Go through the data and copy each line where the string "grey" appears.

Document images with source code:

=== Section Start ===

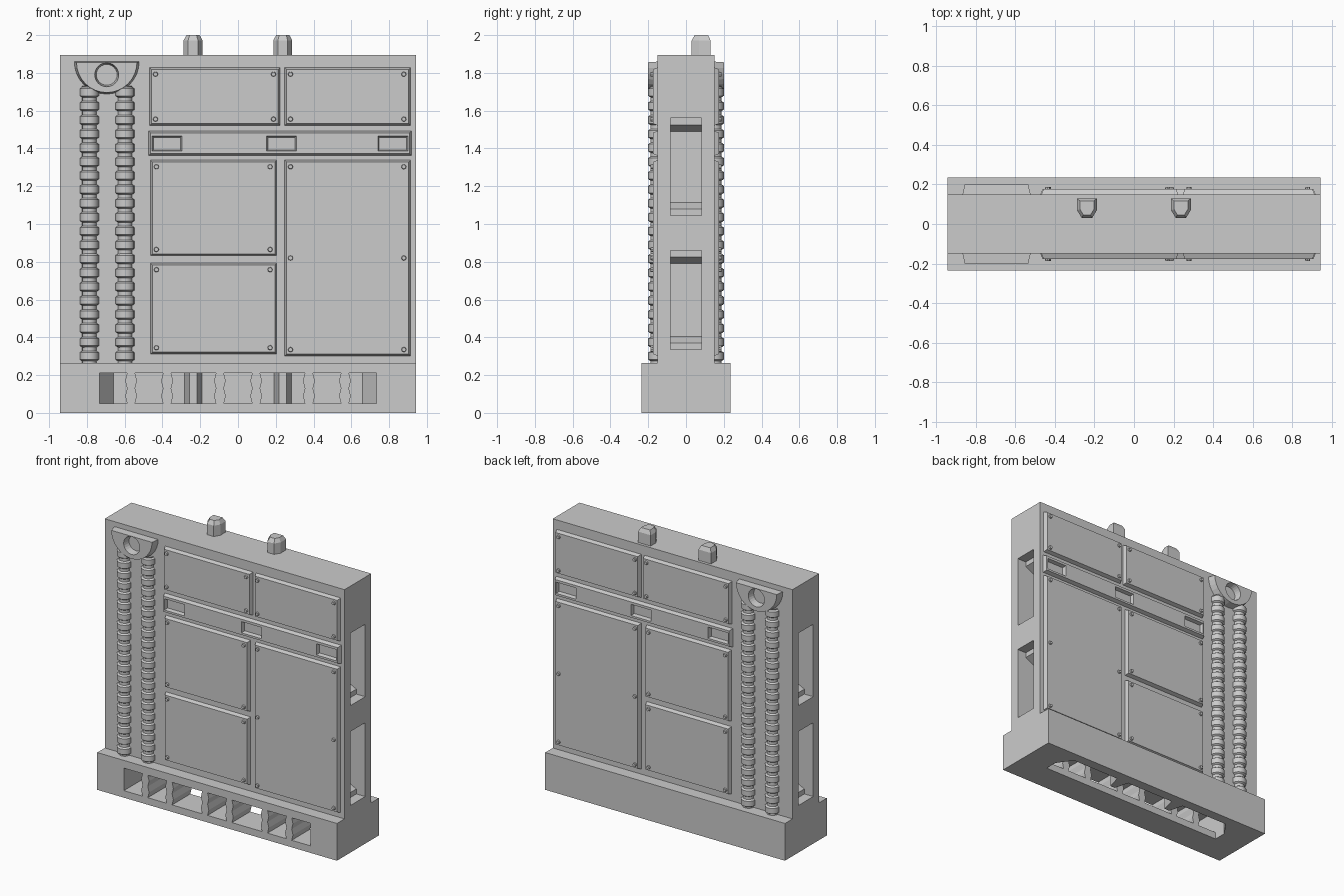
import bpy, bmesh, math
from mathutils import Vector, Matrix

if "Cube" in bpy.data.objects:
    bpy.data.objects.remove(bpy.data.objects["Cube"])

grey = bpy.data.materials.new("plain grey")
grey.use_nodes = True
COLOUR = (0.6, 0.6, 0.6, 1)
grey.diffuse_color = COLOUR
grey.node_tree.nodes["Principled BSDF"].inputs["Base Color"].default_value = COLOUR

FACE = 0.15     # half thickness of the wall
HALF = 0.943    # half width of the wall
AXES = {"x": lambda a, b, d: (d, a, b),
        "y": lambda a, b, d: (a, d, b),
        "z": lambda a, b, d: (a, b, d)}


def finish(name, bm):
    bmesh.ops.remove_doubles(bm, verts=bm.verts, dist=1e-5)
    bmesh.ops.recalc_face_normals(bm, faces=bm.faces)
    mesh = bpy.data.meshes.new(name)
    bm.to_mesh(mesh)
    bm.free()
    obj = bpy.data.objects.new(name, mesh)
    bpy.context.collection.objects.link(obj)
    mesh.materials.append(grey)
    return obj


def add_prism(bm, points, axis, lo, hi, end=None):
    """Extrude an outline along an axis, optionally to a different end outline."""
    a = [bm.verts.new(AXES[axis](p, q, lo)) for p, q in points]
    b = [bm.verts.new(AXES[axis](p, q, hi)) for p, q in end or points]
    bm.faces.new(a)
    bm.faces.new(b[::-1])
    for i in range(len(a)):
        j = (i + 1) % len(a)
        bm.faces.new((a[i], a[j], b[j], b[i]))


def rect(x0, x1, z0, z1, inset=0):
    x0, x1, z0, z1 = x0 + inset, x1 - inset, z0 + inset, z1 - inset
    return [(x0, z0), (x1, z0), (x1, z1), (x0, z1)]


def prism(name, *args, **kw):
    bm = bmesh.new()
    add_prism(bm, *args, **kw)
    return finish(name, bm)


def cut(obj, *cutters):
    for c in cutters:
        mod = obj.modifiers.new("cut", "BOOLEAN")
        mod.operation, mod.solver, mod.object = "DIFFERENCE", "EXACT", c
        bpy.context.view_layer.objects.active = obj
        bpy.ops.object.modifier_apply(modifier=mod.name)
        bpy.data.objects.remove(c)


def mirror(obj, axis=1):
    mod = obj.modifiers.new("mirror", "MIRROR")
    mod.use_axis = [i == axis for i in range(3)]


# Wall slab with two latch pockets in each side edge
wall = prism("wall", rect(-HALF, HALF, 0.26, 1.895), "y", -FACE, FACE)
for side in (-1, 1):
    for z0, z1 in ((0.335, 0.86), (1.045, 1.56)):
        lip, back, out = HALF - 0.07, HALF - 0.14, HALF + 0.05
        outline = [(out, z0), (lip, z0), (lip, z0 + 0.035), (back, z0 + 0.07),
                   (back, z1 - 0.07), (lip, z1 - 0.035), (lip, z1), (out, z1)]
        cut(wall, prism("pocket", [(side * x, z) for x, z in outline], "y", -0.083, 0.083))

# Base with a hollow underside; ribs stand out from the hollow's back wall
base = prism("base", rect(-HALF, HALF, -0.235, 0.235), "z", 0, 0.265)
hollow = [(-0.735, -0.03), (0.735, -0.03), (0.735, 0.06), (0.66, 0.165)]
for c in (0.237, -0.237):
    hollow += [(c + 0.047, 0.165), (c + 0.02, 0.06), (c - 0.02, 0.06), (c - 0.047, 0.165)]
hollow += [(-0.66, 0.165), (-0.735, 0.06)]
cut(base, prism("hollow", hollow, "z", -0.05, 0.21))

# Row of front openings with wavy dividers
waves = [(0.05, 0), (0.09, 0.01), (0.13, 0), (0.17, 0.01), (0.21, 0)]
openings = [(-0.075, 0.075)]
for lo, hi in ((0.117, 0.354), (0.397, 0.545), (0.587, 0.733)):
    openings += [(lo, hi), (-hi, -lo)]
for lo, hi in openings:
    left = [(lo + (w if lo > -0.7 else 0), z) for z, w in waves]
    right = [(hi - (w if hi < 0.7 else 0), z) for z, w in waves]
    cut(base, prism("opening", left + right[::-1], "y", -0.3, 0))

# Locating pegs on top
for name, c in (("right_peg", -0.238), ("left_peg", 0.237)):
    foot = [(-0.05, 0.13), (-0.05, 0.07), (-0.026, 0.03), (0.026, 0.03), (0.05, 0.07), (0.05, 0.13)]
    full = [(c + x, y) for x, y in foot]
    tip = [(c + x * 0.7, 0.085 + (y - 0.085) * 0.7) for x, y in foot]
    bm = bmesh.new()
    add_prism(bm, full, "z", 1.88, 1.972)
    add_prism(bm, full, "z", 1.972, 2.0, end=tip)
    bmesh.ops.remove_doubles(bm, verts=bm.verts, dist=1e-5)
    inner = [f for f in bm.faces if all(abs(v.co.z - 1.972) < 1e-4 for v in f.verts)]
    bmesh.ops.delete(bm, geom=inner, context="FACES")
    finish(name, bm)

# Bevelled cover plates with rivets, on both faces
plates = {
    "upper_right_plate": (-0.47, 0.225, 1.52, 1.83),
    "upper_left_plate": (0.245, 0.915, 1.52, 1.83),
    "middle_right_plate": (-0.465, 0.207, 0.83, 1.34),
    "lower_right_plate": (-0.465, 0.207, 0.31, 0.795),
    "tall_left_plate": (0.245, 0.915, 0.30, 1.34),
    "rail_plate": (-0.475, 0.92, 1.36, 1.495),
}
TOP = FACE + 0.026
rivets = bmesh.new()
for name, (x0, x1, z0, z1) in plates.items():
    plate = prism(name, rect(x0, x1, z0, z1), "y", -FACE + 0.005, -TOP,
                  end=rect(x0, x1, z0, z1, 0.012))
    if name == "rail_plate":
        for x in (-0.376, 0.23, 0.82):
            window = rect(x - 0.08, x + 0.08, 1.385, 1.467)
            cut(plate, prism("window", rect(x - 0.08, x + 0.08, 1.385, 1.467, 0.008), "y",
                             -FACE + 0.001, -TOP - 0.005, end=window))
    else:
        heights = [z0 + 0.035, z1 - 0.037]
        if name == "tall_left_plate":
            heights.append((z0 + z1) / 2)
        for x in (x0 + 0.033, x1 - 0.037):
            for z in heights:
                place = Matrix.Translation((x, -TOP - 0.002, z)) @ Matrix.Rotation(math.pi / 2, 4, "X")
                bmesh.ops.create_cone(rivets, cap_ends=True, segments=8, radius1=0.015,
                                      radius2=0.011, depth=0.02, matrix=place)
    mirror(plate)
mirror(finish("rivets", rivets))

# Ribbed hoses half sunk into the wall
START, RINGS, PITCH = 0.26, 20, 0.0735
for name, c in (("outer_hose", -0.787), ("inner_hose", -0.598)):
    profile = [(0.038, START)]
    for i in range(RINGS):
        z = START + i * PITCH
        profile += [(0.038, z + 0.014), (0.05, z + 0.022), (0.05, z + 0.06), (0.038, z + 0.068)]
    profile.append((0.038, START + RINGS * PITCH))
    bm = bmesh.new()
    verts = [bm.verts.new((c + r, -FACE, z)) for r, z in profile]
    edges = [bm.edges.new(pair) for pair in zip(verts, verts[1:])]
    bmesh.ops.spin(bm, geom=verts + edges, cent=(c, -FACE, 0), axis=(0, 0, 1),
                   angle=math.tau, steps=16)
    hose = finish(name, bm)
    bpy.ops.object.select_all(action="DESELECT")
    hose.select_set(True)
    bpy.context.view_layer.objects.active = hose
    bpy.ops.object.shade_smooth_by_angle(angle=math.radians(30))
    mirror(hose)

# Half-round hose cap with a round socket
CX, CZ = -0.695, 1.86
arc = [math.pi * (1 + i / 16) for i in range(17)]


def half_disc(r, top):
    return [(CX + r * math.cos(a), top + r * math.sin(a)) for a in arc]


def circle(r):
    return [(CX + r * math.cos(i * math.tau / 24), 1.79 + r * math.sin(i * math.tau / 24))
            for i in range(24)]


cap = prism("hose_cap", half_disc(0.173, CZ), "y", -FACE + 0.005, -0.202,
            end=half_disc(0.16, CZ - 0.004))
cut(cap, prism("socket", circle(0.055), "y", -FACE - 0.004, -0.21, end=circle(0.065)))
mirror(cap)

=== Section End ===

> [Answer to this task]
grey = bpy.data.materials.new("plain grey")
grey.use_nodes = True
grey.diffuse_color = COLOUR
grey.node_tree.nodes["Principled BSDF"].inputs["Base Color"].default_value = COLOUR
    mesh.materials.append(grey)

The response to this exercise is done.